- _Exercise aim_: Exactly reproduce each entry, leaving out nothing.

- _Data for the task_:
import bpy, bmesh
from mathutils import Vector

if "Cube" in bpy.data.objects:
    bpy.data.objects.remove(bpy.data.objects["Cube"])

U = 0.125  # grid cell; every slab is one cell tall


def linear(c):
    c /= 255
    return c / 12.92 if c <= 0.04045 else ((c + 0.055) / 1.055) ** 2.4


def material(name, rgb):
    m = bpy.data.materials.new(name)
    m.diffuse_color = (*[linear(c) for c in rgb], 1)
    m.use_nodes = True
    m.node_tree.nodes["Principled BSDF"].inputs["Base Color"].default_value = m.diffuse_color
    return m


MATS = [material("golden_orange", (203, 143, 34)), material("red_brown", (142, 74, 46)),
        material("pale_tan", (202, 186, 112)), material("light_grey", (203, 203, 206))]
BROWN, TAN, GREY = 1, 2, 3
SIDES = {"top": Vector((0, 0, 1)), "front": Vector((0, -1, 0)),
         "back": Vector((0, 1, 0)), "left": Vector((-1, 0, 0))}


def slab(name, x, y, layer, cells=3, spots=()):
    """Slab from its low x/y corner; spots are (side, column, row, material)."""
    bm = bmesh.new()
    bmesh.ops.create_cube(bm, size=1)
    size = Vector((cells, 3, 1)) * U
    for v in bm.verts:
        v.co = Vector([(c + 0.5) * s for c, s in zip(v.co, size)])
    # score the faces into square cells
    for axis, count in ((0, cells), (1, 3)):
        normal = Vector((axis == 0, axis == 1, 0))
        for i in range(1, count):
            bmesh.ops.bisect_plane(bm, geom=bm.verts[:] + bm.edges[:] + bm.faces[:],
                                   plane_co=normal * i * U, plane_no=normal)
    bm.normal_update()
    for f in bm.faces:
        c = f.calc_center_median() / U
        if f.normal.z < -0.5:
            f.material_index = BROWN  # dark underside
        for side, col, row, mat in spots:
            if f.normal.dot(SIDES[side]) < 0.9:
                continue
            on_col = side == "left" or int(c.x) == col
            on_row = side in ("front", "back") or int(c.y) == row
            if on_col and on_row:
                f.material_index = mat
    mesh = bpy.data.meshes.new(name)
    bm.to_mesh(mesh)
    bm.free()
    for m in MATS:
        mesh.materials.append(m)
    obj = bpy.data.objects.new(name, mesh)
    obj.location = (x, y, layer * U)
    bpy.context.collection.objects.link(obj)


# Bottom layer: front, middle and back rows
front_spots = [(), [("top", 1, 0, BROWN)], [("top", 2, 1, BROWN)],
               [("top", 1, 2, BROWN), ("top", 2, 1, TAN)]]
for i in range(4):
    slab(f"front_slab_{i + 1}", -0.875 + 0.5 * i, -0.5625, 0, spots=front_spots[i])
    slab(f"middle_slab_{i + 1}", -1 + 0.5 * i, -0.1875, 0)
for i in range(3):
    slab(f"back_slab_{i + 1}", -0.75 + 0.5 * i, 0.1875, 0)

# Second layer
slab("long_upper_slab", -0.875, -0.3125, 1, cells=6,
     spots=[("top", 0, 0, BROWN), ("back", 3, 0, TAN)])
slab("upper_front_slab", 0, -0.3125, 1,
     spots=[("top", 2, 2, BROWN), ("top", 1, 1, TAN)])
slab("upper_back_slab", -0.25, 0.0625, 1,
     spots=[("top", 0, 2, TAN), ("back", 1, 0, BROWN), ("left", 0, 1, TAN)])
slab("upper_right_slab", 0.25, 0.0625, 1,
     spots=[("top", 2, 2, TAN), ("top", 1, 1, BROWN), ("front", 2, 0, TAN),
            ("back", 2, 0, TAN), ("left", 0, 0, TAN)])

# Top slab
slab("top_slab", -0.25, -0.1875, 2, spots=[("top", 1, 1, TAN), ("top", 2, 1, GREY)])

- _Response_:
import bpy, bmesh
from mathutils import Vector

if "Cube" in bpy.data.objects:
    bpy.data.objects.remove(bpy.data.objects["Cube"])

U = 0.125  # grid cell; every slab is one cell tall


def linear(c):
    c /= 255
    return c / 12.92 if c <= 0.04045 else ((c + 0.055) / 1.055) ** 2.4


def material(name, rgb):
    m = bpy.data.materials.new(name)
    m.diffuse_color = (*[linear(c) for c in rgb], 1)
    m.use_nodes = True
    m.node_tree.nodes["Principled BSDF"].inputs["Base Color"].default_value = m.diffuse_color
    return m


MATS = [material("golden_orange", (203, 143, 34)), material("red_brown", (142, 74, 46)),
        material("pale_tan", (202, 186, 112)), material("light_grey", (203, 203, 206))]
BROWN, TAN, GREY = 1, 2, 3
SIDES = {"top": Vector((0, 0, 1)), "front": Vector((0, -1, 0)),
         "back": Vector((0, 1, 0)), "left": Vector((-1, 0, 0))}


def slab(name, x, y, layer, cells=3, spots=()):
    """Slab from its low x/y corner; spots are (side, column, row, material)."""
    bm = bmesh.new()
    bmesh.ops.create_cube(bm, size=1)
    size = Vector((cells, 3, 1)) * U
    for v in bm.verts:
        v.co = Vector([(c + 0.5) * s for c, s in zip(v.co, size)])
    # score the faces into square cells
    for axis, count in ((0, cells), (1, 3)):
        normal = Vector((axis == 0, axis == 1, 0))
        for i in range(1, count):
            bmesh.ops.bisect_plane(bm, geom=bm.verts[:] + bm.edges[:] + bm.faces[:],
                                   plane_co=normal * i * U, plane_no=normal)
    bm.normal_update()
    for f in bm.faces:
        c = f.calc_center_median() / U
        if f.normal.z < -0.5:
            f.material_index = BROWN  # dark underside
        for side, col, row, mat in spots:
            if f.normal.dot(SIDES[side]) < 0.9:
                continue
            on_col = side == "left" or int(c.x) == col
            on_row = side in ("front", "back") or int(c.y) == row
            if on_col and on_row:
                f.material_index = mat
    mesh = bpy.data.meshes.new(name)
    bm.to_mesh(mesh)
    bm.free()
    for m in MATS:
        mesh.materials.append(m)
    obj = bpy.data.objects.new(name, mesh)
    obj.location = (x, y, layer * U)
    bpy.context.collection.objects.link(obj)


# Bottom layer: front, middle and back rows
front_spots = [(), [("top", 1, 0, BROWN)], [("top", 2, 1, BROWN)],
               [("top", 1, 2, BROWN), ("top", 2, 1, TAN)]]
for i in range(4):
    slab(f"front_slab_{i + 1}", -0.875 + 0.5 * i, -0.5625, 0, spots=front_spots[i])
    slab(f"middle_slab_{i + 1}", -1 + 0.5 * i, -0.1875, 0)
for i in range(3):
    slab(f"back_slab_{i + 1}", -0.75 + 0.5 * i, 0.1875, 0)

# Second layer
slab("long_upper_slab", -0.875, -0.3125, 1, cells=6,
     spots=[("top", 0, 0, BROWN), ("back", 3, 0, TAN)])
slab("upper_front_slab", 0, -0.3125, 1,
     spots=[("top", 2, 2, BROWN), ("top", 1, 1, TAN)])
slab("upper_back_slab", -0.25, 0.0625, 1,
     spots=[("top", 0, 2, TAN), ("back", 1, 0, BROWN), ("left", 0, 1, TAN)])
slab("upper_right_slab", 0.25, 0.0625, 1,
     spots=[("top", 2, 2, TAN), ("top", 1, 1, BROWN), ("front", 2, 0, TAN),
            ("back", 2, 0, TAN), ("left", 0, 0, TAN)])

# Top slab
slab("top_slab", -0.25, -0.1875, 2, spots=[("top", 1, 1, TAN), ("top", 2, 1, GREY)])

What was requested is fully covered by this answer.